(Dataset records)
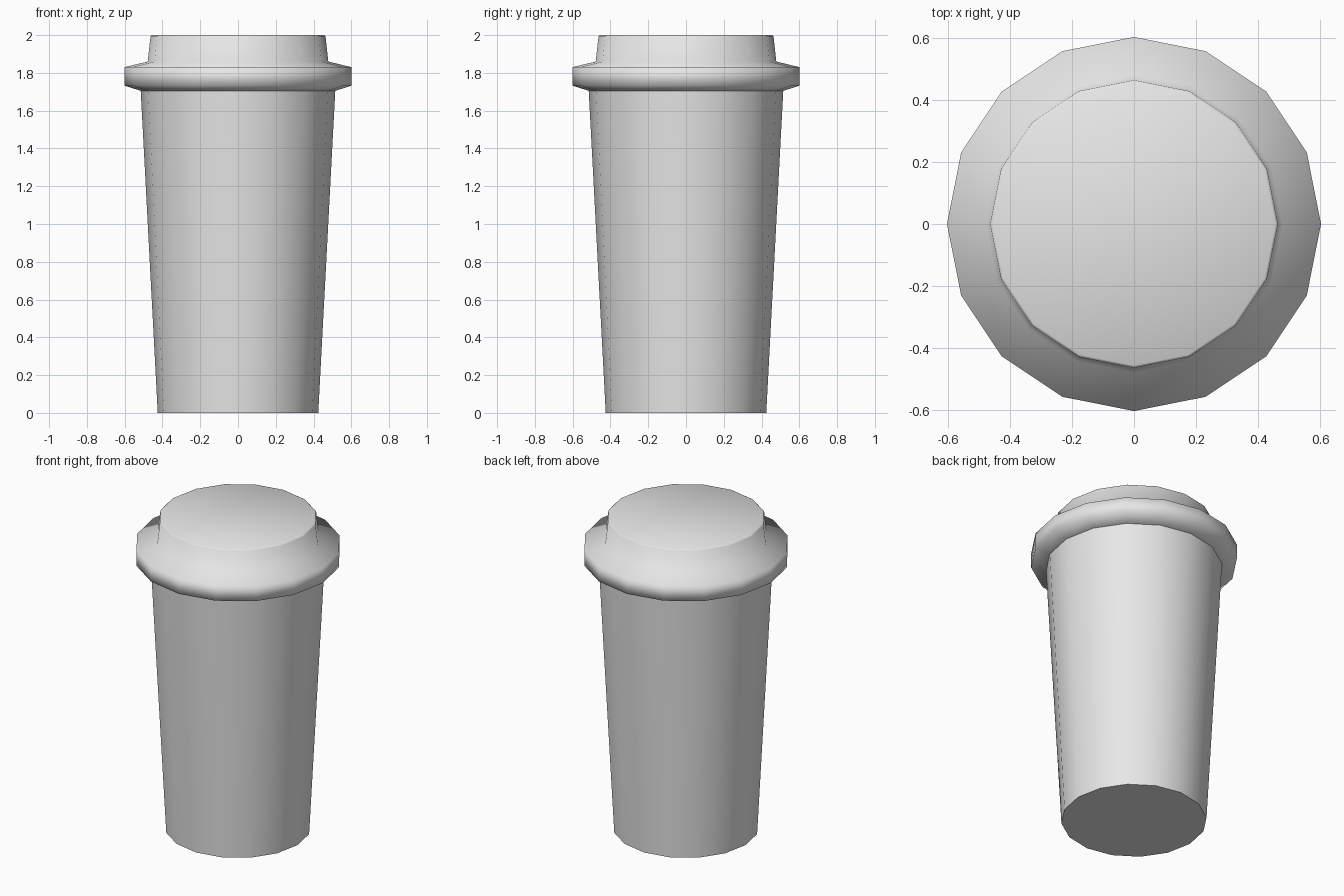
import bpy
import math

cube = bpy.data.objects.get("Cube")
if cube:
    bpy.data.objects.remove(cube, do_unlink=True)

SIDES = 16

grey = bpy.data.materials.new("light_grey")
grey.use_nodes = True
grey.diffuse_color = (0.8, 0.8, 0.8, 1)
grey.node_tree.nodes["Principled BSDF"].inputs["Base Color"].default_value = (0.8, 0.8, 0.8, 1)


def lathe(name, profile, cap_bottom, cap_top, sharp_angle):
    """Turn a (radius, height) profile, listed upwards, around the z axis."""
    verts, faces = [], []
    for radius, height in profile:
        for i in range(SIDES):
            a = math.tau * i / SIDES
            verts.append((radius * math.cos(a), radius * math.sin(a), height))
    for ring in range(len(profile) - 1):
        low, high = ring * SIDES, (ring + 1) * SIDES
        for i in range(SIDES):
            j = (i + 1) % SIDES
            faces.append((low + i, low + j, high + j, high + i))
    if cap_bottom:
        faces.append(tuple(reversed(range(SIDES))))
    if cap_top:
        faces.append(tuple(range(len(verts) - SIDES, len(verts))))
    mesh = bpy.data.meshes.new(name)
    mesh.from_pydata(verts, [], faces)
    mesh.materials.append(grey)
    obj = bpy.data.objects.new(name, mesh)
    bpy.context.collection.objects.link(obj)
    bpy.ops.object.select_all(action='DESELECT')
    obj.select_set(True)
    bpy.context.view_layer.objects.active = obj
    bpy.ops.object.shade_smooth_by_angle(angle=math.radians(sharp_angle))
    return obj


# Tapered cup with a flat base
lathe("cup", [(0.425, 0), (0.515, 1.705)], True, False, 40)

# Lid: sloped underside, wide rim, shoulder, raised flat top
lathe("lid", [(0.515, 1.705), (0.602, 1.733), (0.602, 1.83), (0.478, 1.86),
              (0.463, 1.995), (0.455, 2.0)], False, True, 85)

## Aim of the exercise
Could you set down, exactly as written, the lines above between the one holding "obj.select_set(True)" and the one holding "# Lid: sloped", inclusive, and nothing more?

## Your response
    obj.select_set(True)
    bpy.context.view_layer.objects.active = obj
    bpy.ops.object.shade_smooth_by_angle(angle=math.radians(sharp_angle))
    return obj


# Tapered cup with a flat base
lathe("cup", [(0.425, 0), (0.515, 1.705)], True, False, 40)

# Lid: sloped underside, wide rim, shoulder, raised flat top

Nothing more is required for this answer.